Turns out I’m terrible at dreaming.

What I’d considered a goal much higher than my reach was more than doable. I see the sign for 6000 feet up ahead and climb steadily to touch the milepost in two weeks. I hope this encourages you in your blogging. Remember, I didn’t know which way was up when I set out last year. You’ve shown me enough love; I’d like to hear if anything here is helpful for your own blog. Though I’ve seen people plateau in the higher numbers, I think success feeds success. With some notable exceptions in our midst, it seems to get easier for most of us after the first 1000 followers. But I will never compromise my standards in a chase for numbers. My exacting nature, which might be a liability at times in my personal life, I’ve been able to use as an asset on this blog. The fastidiousness is what I’ve built this blog on. I want to offer content that would compel a visiting editor or publisher to pull up a chair.

And I wouldn’t be here without you who’ve done just that. It makes me happy to see you grow. I want your blogging to be as bright, deep, expansive as you want it to be. I hope you feel the the heartbeat of your blog as I do mine.

Ten Lessons In Case I Die

1. Don’t marry someone like your mother. Choose a woman who wakes smiling.

2. Use your strength for those who’re weak.

3. People don’t care if you’re right, especially when it means they’re wrong.

4. Try it again. Better or differently.

5. Keep singing.

6. Whatever you do, leave your signature on it. And I don’t mean sign it.

7. Follow your gut.

8. Give without expecting.

9. Move on when people let you down. There is so much more to live for.

10. Things can be worse. Remember that you’ve had a mother who’s loved you beyond her ability.

I May Be a Man

What is UP with the drama? Look, I don’t need any. See me over here sitting quietly on the end of the girly, feminine spectrum? I hate shopping, don’t do eyeliner, clip these nails the moment they’re long enough to go. If you want to torture me, force me to endure a bridal or baby shower and make me play the games – your idea of fun. I have nothing to add to inane talks about your favorite TV shows because I’m a bore who doesn’t watch TV or movies. I’d rather be writing my book on the meaning of life. Are you getting this? I’m not a busybody, don’t know pop culture, don’t gossip. And I still attract drama.

Because I am a woman.

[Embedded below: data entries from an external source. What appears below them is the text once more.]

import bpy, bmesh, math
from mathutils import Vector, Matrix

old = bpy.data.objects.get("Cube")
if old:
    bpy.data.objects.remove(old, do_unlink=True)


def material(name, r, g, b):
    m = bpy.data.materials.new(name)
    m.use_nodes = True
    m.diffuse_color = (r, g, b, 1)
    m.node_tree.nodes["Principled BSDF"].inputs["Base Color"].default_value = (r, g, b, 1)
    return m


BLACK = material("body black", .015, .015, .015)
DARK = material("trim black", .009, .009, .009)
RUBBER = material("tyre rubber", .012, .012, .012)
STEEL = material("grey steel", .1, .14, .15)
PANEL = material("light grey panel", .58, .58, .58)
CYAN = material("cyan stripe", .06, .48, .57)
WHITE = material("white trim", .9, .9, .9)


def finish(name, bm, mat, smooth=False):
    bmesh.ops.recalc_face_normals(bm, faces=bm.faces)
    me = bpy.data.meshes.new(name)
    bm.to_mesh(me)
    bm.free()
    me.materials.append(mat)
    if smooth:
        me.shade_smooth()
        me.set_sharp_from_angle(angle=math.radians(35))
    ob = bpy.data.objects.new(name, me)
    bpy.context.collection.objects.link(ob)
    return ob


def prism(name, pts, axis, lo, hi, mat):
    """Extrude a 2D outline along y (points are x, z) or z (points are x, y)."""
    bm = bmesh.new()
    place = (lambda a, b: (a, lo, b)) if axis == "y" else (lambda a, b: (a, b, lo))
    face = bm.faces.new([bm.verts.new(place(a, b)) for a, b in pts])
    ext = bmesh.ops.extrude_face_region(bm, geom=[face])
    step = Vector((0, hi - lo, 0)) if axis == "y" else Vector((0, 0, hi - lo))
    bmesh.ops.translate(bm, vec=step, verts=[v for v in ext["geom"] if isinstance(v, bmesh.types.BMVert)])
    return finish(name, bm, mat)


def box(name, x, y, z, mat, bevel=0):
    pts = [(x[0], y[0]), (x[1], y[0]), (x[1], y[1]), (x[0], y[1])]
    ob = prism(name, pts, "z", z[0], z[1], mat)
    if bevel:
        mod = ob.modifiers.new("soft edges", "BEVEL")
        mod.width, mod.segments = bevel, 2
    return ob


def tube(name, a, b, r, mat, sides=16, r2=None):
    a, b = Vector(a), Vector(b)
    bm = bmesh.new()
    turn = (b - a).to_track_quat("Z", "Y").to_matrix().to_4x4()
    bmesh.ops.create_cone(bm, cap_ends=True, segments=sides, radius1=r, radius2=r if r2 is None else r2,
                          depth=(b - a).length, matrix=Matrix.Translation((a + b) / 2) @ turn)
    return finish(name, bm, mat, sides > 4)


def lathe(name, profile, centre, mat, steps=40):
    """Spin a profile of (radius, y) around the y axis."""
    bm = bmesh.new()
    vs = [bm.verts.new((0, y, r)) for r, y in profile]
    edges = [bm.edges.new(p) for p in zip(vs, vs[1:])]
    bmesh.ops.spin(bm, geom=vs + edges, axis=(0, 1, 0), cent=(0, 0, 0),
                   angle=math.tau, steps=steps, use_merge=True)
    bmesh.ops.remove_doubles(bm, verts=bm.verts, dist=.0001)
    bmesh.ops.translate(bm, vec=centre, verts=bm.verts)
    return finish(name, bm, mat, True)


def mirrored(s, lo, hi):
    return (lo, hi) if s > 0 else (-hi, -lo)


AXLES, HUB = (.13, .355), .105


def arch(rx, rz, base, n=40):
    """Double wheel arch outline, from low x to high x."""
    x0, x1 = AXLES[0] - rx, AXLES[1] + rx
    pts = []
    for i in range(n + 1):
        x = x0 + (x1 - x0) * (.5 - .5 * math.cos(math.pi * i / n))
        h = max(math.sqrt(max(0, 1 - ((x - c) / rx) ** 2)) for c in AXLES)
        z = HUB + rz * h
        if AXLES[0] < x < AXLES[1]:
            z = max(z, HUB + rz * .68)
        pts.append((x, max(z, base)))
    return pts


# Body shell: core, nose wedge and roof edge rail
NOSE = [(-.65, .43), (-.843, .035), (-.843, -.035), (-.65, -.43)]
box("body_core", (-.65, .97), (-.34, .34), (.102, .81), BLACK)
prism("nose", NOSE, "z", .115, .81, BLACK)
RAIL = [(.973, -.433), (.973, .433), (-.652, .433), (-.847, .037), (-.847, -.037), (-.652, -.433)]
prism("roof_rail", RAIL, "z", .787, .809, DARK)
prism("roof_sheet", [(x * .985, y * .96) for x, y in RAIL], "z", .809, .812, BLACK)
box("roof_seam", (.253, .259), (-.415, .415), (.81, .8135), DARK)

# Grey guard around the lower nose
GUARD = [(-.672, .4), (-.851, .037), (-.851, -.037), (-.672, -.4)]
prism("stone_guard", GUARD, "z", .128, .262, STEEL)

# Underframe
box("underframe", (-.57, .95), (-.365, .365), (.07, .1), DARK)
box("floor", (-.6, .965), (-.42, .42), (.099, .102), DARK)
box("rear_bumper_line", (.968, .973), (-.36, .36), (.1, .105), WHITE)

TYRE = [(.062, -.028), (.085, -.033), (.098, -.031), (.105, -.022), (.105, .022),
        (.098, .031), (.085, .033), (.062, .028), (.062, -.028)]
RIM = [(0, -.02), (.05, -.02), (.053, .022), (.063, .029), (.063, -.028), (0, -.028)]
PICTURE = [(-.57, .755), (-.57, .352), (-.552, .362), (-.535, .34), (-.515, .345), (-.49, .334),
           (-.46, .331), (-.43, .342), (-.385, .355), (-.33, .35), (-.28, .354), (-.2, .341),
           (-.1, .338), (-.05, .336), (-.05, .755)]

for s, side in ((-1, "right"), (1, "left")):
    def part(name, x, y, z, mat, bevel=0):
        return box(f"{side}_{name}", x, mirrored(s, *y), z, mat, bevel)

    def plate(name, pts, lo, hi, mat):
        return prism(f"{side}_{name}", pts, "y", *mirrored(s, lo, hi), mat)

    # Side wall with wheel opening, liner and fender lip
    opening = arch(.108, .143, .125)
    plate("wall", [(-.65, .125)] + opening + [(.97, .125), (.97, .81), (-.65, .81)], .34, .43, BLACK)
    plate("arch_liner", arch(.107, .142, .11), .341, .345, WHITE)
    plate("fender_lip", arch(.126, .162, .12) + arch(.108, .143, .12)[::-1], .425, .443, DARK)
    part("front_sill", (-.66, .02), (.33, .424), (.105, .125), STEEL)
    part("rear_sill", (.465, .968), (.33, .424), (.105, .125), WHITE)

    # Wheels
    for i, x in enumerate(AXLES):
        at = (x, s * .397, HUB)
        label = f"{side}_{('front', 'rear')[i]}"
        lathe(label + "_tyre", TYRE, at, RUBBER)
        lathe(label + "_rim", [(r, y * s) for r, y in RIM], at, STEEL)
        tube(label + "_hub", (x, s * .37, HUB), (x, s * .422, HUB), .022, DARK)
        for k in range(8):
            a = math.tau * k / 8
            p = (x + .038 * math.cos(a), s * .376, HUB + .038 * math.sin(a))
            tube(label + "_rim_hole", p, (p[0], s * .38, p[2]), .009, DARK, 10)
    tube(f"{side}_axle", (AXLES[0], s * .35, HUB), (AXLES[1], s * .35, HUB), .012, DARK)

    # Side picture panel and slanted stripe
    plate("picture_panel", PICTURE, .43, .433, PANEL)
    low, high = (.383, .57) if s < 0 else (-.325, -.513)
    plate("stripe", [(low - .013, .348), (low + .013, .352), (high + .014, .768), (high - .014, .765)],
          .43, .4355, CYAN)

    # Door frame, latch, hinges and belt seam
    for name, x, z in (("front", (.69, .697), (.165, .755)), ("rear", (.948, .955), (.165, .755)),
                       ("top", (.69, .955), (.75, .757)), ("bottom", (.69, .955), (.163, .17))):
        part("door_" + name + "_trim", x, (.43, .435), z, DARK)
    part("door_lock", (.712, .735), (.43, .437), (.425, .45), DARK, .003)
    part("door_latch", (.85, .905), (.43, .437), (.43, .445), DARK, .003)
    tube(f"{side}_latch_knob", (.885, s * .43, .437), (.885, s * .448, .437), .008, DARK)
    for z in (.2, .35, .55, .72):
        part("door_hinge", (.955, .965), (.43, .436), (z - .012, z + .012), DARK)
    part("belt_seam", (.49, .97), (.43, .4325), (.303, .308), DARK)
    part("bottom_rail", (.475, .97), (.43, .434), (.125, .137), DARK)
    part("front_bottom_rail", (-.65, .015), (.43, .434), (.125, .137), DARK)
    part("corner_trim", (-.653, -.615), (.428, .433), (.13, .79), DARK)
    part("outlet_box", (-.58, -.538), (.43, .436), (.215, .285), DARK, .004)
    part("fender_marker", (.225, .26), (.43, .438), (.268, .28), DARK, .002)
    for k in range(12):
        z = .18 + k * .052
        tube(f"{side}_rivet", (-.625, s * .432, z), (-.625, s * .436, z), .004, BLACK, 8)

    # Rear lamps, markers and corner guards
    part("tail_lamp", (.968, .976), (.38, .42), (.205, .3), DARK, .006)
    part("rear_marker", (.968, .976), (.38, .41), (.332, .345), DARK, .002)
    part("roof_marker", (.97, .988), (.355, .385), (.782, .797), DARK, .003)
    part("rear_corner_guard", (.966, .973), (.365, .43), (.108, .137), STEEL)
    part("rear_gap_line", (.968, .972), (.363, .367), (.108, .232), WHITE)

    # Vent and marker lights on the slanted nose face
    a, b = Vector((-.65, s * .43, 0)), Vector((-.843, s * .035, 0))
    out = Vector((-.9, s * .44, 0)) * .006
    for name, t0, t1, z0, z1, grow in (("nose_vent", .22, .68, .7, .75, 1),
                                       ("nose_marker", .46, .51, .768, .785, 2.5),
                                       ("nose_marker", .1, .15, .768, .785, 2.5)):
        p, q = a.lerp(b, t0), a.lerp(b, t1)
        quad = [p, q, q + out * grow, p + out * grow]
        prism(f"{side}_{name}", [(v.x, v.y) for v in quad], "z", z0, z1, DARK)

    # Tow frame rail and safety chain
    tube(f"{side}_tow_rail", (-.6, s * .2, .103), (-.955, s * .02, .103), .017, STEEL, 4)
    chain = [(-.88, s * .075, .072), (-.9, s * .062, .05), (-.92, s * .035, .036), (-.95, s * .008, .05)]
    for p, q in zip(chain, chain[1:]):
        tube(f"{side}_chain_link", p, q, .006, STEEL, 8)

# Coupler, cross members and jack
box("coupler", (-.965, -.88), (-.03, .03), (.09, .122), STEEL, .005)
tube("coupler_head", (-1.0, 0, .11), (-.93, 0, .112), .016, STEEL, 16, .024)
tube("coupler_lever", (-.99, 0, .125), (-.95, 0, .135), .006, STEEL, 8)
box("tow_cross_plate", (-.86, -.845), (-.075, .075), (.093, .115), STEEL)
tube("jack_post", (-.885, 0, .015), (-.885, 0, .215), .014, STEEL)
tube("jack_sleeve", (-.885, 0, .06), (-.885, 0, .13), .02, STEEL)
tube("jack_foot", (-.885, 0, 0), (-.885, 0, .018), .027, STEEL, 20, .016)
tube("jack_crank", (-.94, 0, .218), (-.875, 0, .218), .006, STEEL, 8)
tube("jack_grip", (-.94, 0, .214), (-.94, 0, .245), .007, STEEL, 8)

Oh, to be a man! When life is as simple as the pork juice on your chin and the beer bite on your tongue. To be able to hear yes and no without translating no and no. To enjoy the peace of mind that a few minutes of exchange will not spin into a saga. Why in the world did I spend those months investigating the sport of fighting, wondering why men punched one another and then hugged? Oh, if I could upper cut a woman who pushes me over the edge, shake her hand, and call it good with some honest fun in a mean game on the court. Only with women could a BFFship of years dissolve in one hard acid day.

And how do you men take your nice, strong arm and sweep the clutter of To Dos off your mental table? It’s a gift – the amazing ability to check in with yourself, distill competing voices down to your need in the moment. Why did I ever complain of your one-track mind? Food, sex, game that’s on, sleep. You just roll over, close those eyes, and…”Honey? Honey? I was saying –” You’re gone. Way off in a deep sea of sweet nothingness. I’m jealous. I’m stupid. I mean, why wouldn’t I want sex or sleep? Ah, but I carry within the million-dollar answer. Hostage to hormones. People say that time of the month like it’s one day. It can run a week, people. And that’s all just the merry prelude to the bloody show. Did you know many of us also feel discomfort and get emotional when we ovulate? How many clear and free days does that leave us in the month? I’m pleased not to be one of those women who can call up tears at will. But catch me on the right days, and I’m a bawling mess. Weeks like this, I’m not sure which is worse. To be a woman or to have to live with one.